New European Tour chief executive Keith Pelley came to the Tour earlier this year boasting an impressive résumé as a businessman. His track record of successful and profitable media rights deals was unequivocally one of the biggest reasons the Board of the PGA European Tour tapped him to succeed the outgoing George O’Grady.
In his first few months on the job, Pelley has made decisions that reflect back on his business acumen — from bending rules to allow big draws such as Rory McIlroy and Ian Poulter into events they would otherwise be ineligible to enter, to altering the Tour’s tournament requirements to cater to bigger, worldwide stars.
Pelley bolstered that reputation once again on Monday when it was announced that Italy’s Marco Simone Golf and Country Club would host the 2022 Ryder Cup.
— Ryder Cup Team EUR (@RyderCupEurope) December 14, 2015
Italy won out in the bidding over other candidates Germany, Austria and Spain.

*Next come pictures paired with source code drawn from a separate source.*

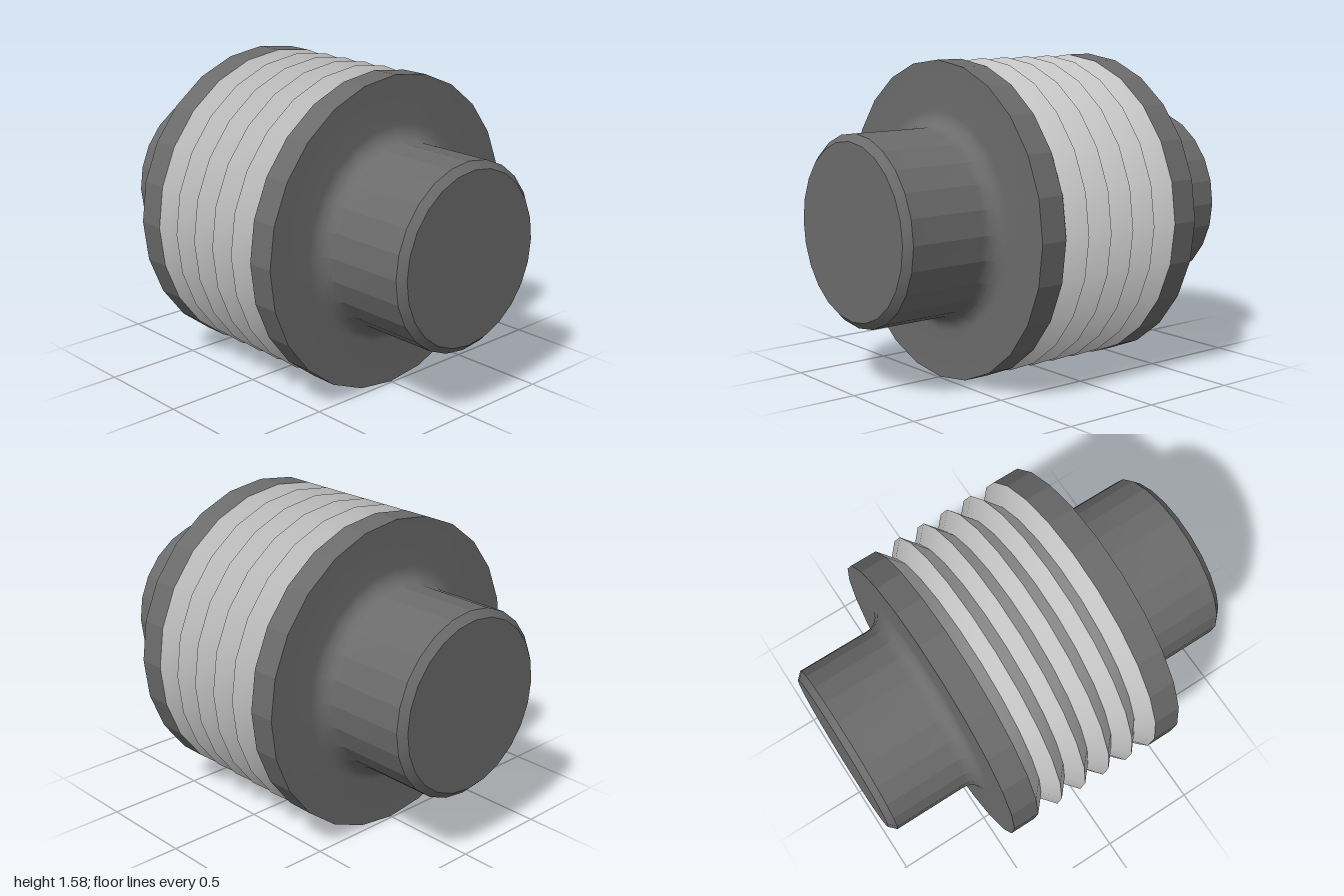
import * as THREE from 'three';
import { toCreasedNormals } from 'three/addons/utils/BufferGeometryUtils.js';

const SIDES = 24;
const RADIUS = 0.79;

// Turns [radius, x] pairs, listed with x ascending, around the x axis
function turned(name, profile, material) {
  const points = profile.map(([r, x]) => new THREE.Vector2(r, x));
  const lathe = new THREE.LatheGeometry(points, SIDES).rotateZ(-Math.PI / 2);
  const mesh = new THREE.Mesh(toCreasedNormals(lathe, THREE.MathUtils.degToRad(14)), material);
  mesh.name = name;
  return mesh;
}

export function createModel() {
  const darkSteel = new THREE.MeshStandardMaterial({ color: 0x6b6b6b });
  darkSteel.name = 'dark steel';
  const brightSteel = new THREE.MeshStandardMaterial({ color: 0xc4c4c4 });
  brightSteel.name = 'bright steel';

  const roller = new THREE.Group();
  roller.name = 'groovedRoller';

  // Chamfered shaft, blended by a concave fillet into the outer flange
  const endProfile = [[0, -1], [0.43, -1], [0.465, -0.965]];
  const fillet = 0.085;
  for (let i = 0; i <= 8; i++) {
    const a = (i / 8) * Math.PI / 2;
    endProfile.push([0.465 + fillet * (1 - Math.cos(a)), -0.49 - fillet + fillet * Math.sin(a)]);
  }
  endProfile.push([RADIUS, -0.49], [RADIUS, -0.35]);
  for (const side of ['right', 'left']) {
    const end = turned(side + 'ShaftAndFlange', endProfile, darkSteel);
    if (side === 'left') end.rotation.y = Math.PI;
    roller.add(end);
  }

  // Five V grooves between the flanges
  const grooveProfile = [];
  for (let i = 0; i <= 10; i++) {
    grooveProfile.push([i % 2 ? 0.71 : RADIUS, -0.35 + i * 0.07]);
  }
  roller.add(turned('vGrooves', grooveProfile, brightSteel));

  roller.position.y = RADIUS;
  const model = new THREE.Group();
  model.add(roller);
  return model;
}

The biggest reason for Italy’s selection? Money.
The European Tour’s dependence upon the Ryder Cup has been well-documented. The biennial event is the biggest source of income for a Tour that, in non-Ryder Cup years, struggles to stay afloat.
“In simple terms, the European Tour loses money in non-Ryder Cup years, makes a tidy profit in years the event is played in the United States (where the PGA of America, not the PGA Tour, owns the event and reaps the majority of the income), and then hits the lottery in years the tournament is staged in Europe,” ESPN senior writer Bob Harig succinctly put it in 2014.
What this results in for countries vying to host the event each of the four years the contest for the Cup returns to European soil is an arms race. Or more accurately, an auction.
With so much of the European Tour’s stability dependent upon a three-day event that occurs once every two years, countries can talk, but money talks, so they talk more bucks, as Jay-Z would say.
In 2018, France will host the Ryder Cup because Le Golf National ticks the five boxes the European Tour lays out for consideration: government support, a suitable venue, proximity to a major city, commercial opportunities and a commitment to professional golf in the host country.
The first three prerequisites are easily attained. The final two are where the European Tour’s bread is buttered. “Commercial opportunities” is self explanatory: prove you can make money. And countries can show a commitment to golf in their country by boosting the profile of their home open. Good business sense says that in order to get the best players in the world to show up at your event, pay them like they’re playing one of the best events in the world.
The French Open increased its purse by nearly 200% since 2000.
Italy proved they could tick those last two boxes as well and that’s why they got the Ryder Cup in 2022. Specifically, the Italian bid guaranteed a doubled purse at the 2016 Italian Open (up from $1.65 million in 2015 to $3.3 million in 2016) and guaranteed a $7.7 million purse for the 11 years thereafter beginning in 2017.
These rolling deals guarantee the European Tour more high profile events over the course of the contracts’ lifetimes, which, in turn, will enhance the overall allure of the European Tour as a whole. All the while, the growing popularity of the Ryder Cup makes these elaborate and lucrative deals more enticing for the host nation. It’s a financial circle of growth that is precisely why the Tour brought in Pelley in the first place.
After all, the European Tour is a business, man. Pelley’s just a businessman. Let him handle his business, damn.